Tuesday, February 06, 2007

Election time again ... more voting tonight!

Northern Ireland likes to vote, and March's Assembly election will provide a much-needed fix of electioneering. But voting isn't limited to the world of politics.

January saw the Ireland's bishops elect Lord Eames' successor, putting Bishop Alan Harper in the post of Archbishop of Armagh and Primate of All Ireland.

Tonight it's the turn of the Presbyterian Church in Ireland. Ministers and representative elders from congregations across Ireland will gather at 21 regional Presbytery meetings to nominate the next Moderator. Now the CofI bishops had it easy as their voting list only had 11 names on it - the names of the bishops in the room.

However, tonight each Presbytery can in theory nominate any Presbyterian minister in Ireland to take over from the current Moderator Dr David Clarke at June's General Assembly.

Even with no official campaigning, the chance of a tie with 21 people each receiving a single vote is unlikely. Instead, the informal grapevine will have been working and each Presbytery is likely to nominate one of three or four people.

The normal pattern is that a runner-up from the previous year will often receive most votes the year. But with Jimmy Johnston - one of last's years two runners-up - ruling himself out, that leaves the 2007 race wide open.

Alf McCreary, the Belfast Telegraph's religious columnist, is well known for keeping his ear to the ground, and suggests that the names in the frame this year include:
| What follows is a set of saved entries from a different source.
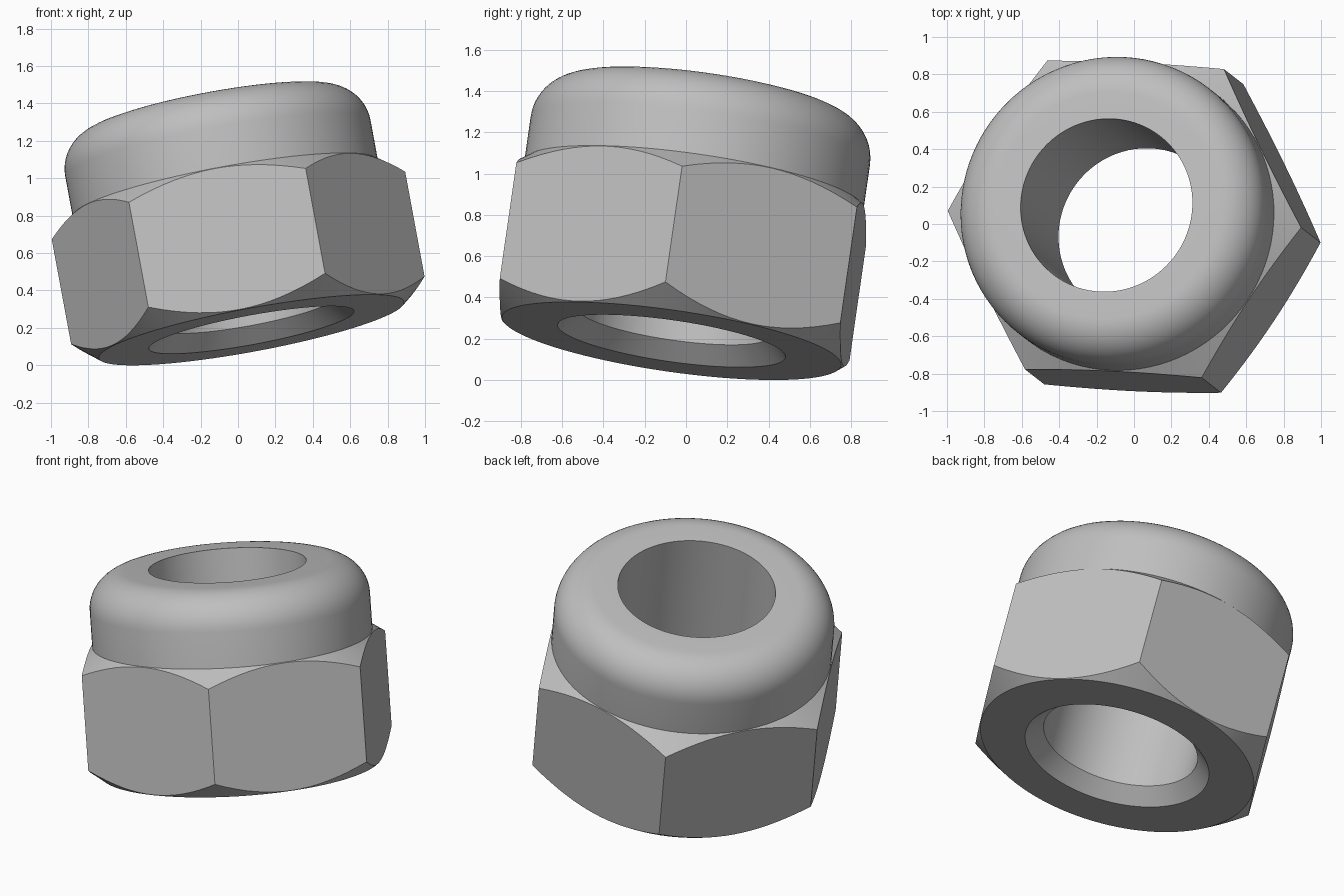
import bpy, bmesh, math
from mathutils import Matrix, Vector

if "Cube" in bpy.data.objects:
    bpy.data.objects.remove(bpy.data.objects["Cube"])

HEX_R, COLLAR_R, BORE_R = 0.963, 0.83, 0.467
HEIGHT, FILLET, SHOULDER = 1.217, 0.22, 0.778
OUTER = 1.1

steel = bpy.data.materials.new("light_grey_steel")
steel.use_nodes = True
grey = (0.52, 0.52, 0.52, 1)
steel.diffuse_color = grey
steel.node_tree.nodes["Principled BSDF"].inputs["Base Color"].default_value = grey


def make_object(name, bm):
    bmesh.ops.recalc_face_normals(bm, faces=bm.faces)
    mesh = bpy.data.meshes.new(name)
    bm.to_mesh(mesh)
    bm.free()
    mesh.materials.append(steel)
    obj = bpy.data.objects.new(name, mesh)
    bpy.context.collection.objects.link(obj)
    return obj


def lathe(name, profile, segments):
    """Revolve a closed (radius, height) profile around z."""
    bm = bmesh.new()
    rings = []
    for i in range(segments):
        a = 2 * math.pi * i / segments
        rings.append([bm.verts.new((r * math.cos(a), r * math.sin(a), z)) for r, z in profile])
    for i, ring in enumerate(rings):
        nxt = rings[(i + 1) % segments]
        for j in range(len(profile)):
            k = (j + 1) % len(profile)
            bm.faces.new((ring[j], nxt[j], nxt[k], ring[k]))
    return make_object(name, bm)


# Turned body: countersunk bore, chamfer cones and rounded collar
reach = OUTER - COLLAR_R
profile = [(BORE_R, 0.09), (0.558, 0), (COLLAR_R, 0), (OUTER, reach * 0.81),
           (OUTER, SHOULDER - reach * 0.71), (COLLAR_R, SHOULDER)]
for i in range(13):
    a = math.pi / 2 * i / 12
    profile.append((COLLAR_R - FILLET + FILLET * math.cos(a),
                    HEIGHT - FILLET + FILLET * math.sin(a)))
profile.append((BORE_R, HEIGHT))
nut = lathe("lock_nut", profile, 96)

# Hexagonal prism that trims the body to six flats
bm = bmesh.new()
corners = [bm.verts.new((HEX_R * math.cos(math.pi / 3 * i),
                         HEX_R * math.sin(math.pi / 3 * i), -0.5)) for i in range(6)]
base = bm.faces.new(corners)
top = bmesh.ops.extrude_face_region(bm, geom=[base])
bmesh.ops.translate(bm, vec=(0, 0, 2.5),
                    verts=[g for g in top["geom"] if isinstance(g, bmesh.types.BMVert)])
hexagon = make_object("hex_cutter", bm)
hexagon.hide_render = True

trim = nut.modifiers.new("hex_flats", "BOOLEAN")
trim.operation = "INTERSECT"
trim.solver = "EXACT"
trim.object = hexagon
bpy.ops.object.select_all(action="DESELECT")
nut.select_set(True)
bpy.context.view_layer.objects.active = nut
bpy.ops.object.modifier_apply(modifier=trim.name)
bpy.data.objects.remove(hexagon)

# Tilt the nut so that it leans on its lower rim
axis = Vector((-0.18, 0.14, 0.974)).normalized()
corner = Vector((0.9475, -0.045, 0.18))
corner = (corner - axis * corner.dot(axis)).normalized()
tilt = Matrix((corner, axis.cross(corner), axis)).transposed().to_4x4()
nut.data.transform(Matrix.Translation((0.072, -0.07, 0.189)) @ tilt)

bpy.ops.object.shade_smooth_by_angle(angle=math.radians(30))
  • John Finlay (Harryville, Ballymena)
  • Donald Patton (Old Church, Randalstown)
  • Wifred Orr (St John's, Newtownbreda)

We'll know the answer by 9.30pm tonight … unless it goes to a tie like in 2004 when Ken Newell and Harry Uprichard both received 11 nominations.

Update: the results are out

4 comments:

Miffy said...

Can women become moderator? I note the candidates are all men. Is this simply because no women came forward who were suitable or is it a case of discrimination under the 'friendly' guise of religion once again. If so, let's all rejoice in an election which acknowledges only 50% of the potential electorate.

Alan in Belfast said...

Nothing to stop women being moderator. PCI require the moderator to be a minister - and there must by 10 or so women ministering up and down Ireland along with several hundred male colleagues.

The Church of Scotland allow elders as well as ministers to be nominated. Alison Elliot became their first female moderator (and first "lay" elder too) in 2004 - a runoff between two women candidates.

This year, their Moderator Designate (taking over in May/June) is Rev Sheilagh Kesting.

Alan in Belfast said...

Results now out

Miffy said...

Thanks for the clarification - not too hot on the presbies and their ways. As someone brought up with GB and Baptist meetings forced upon them, unsurprisingly organised religion appeals very little.
Keep up the great blog!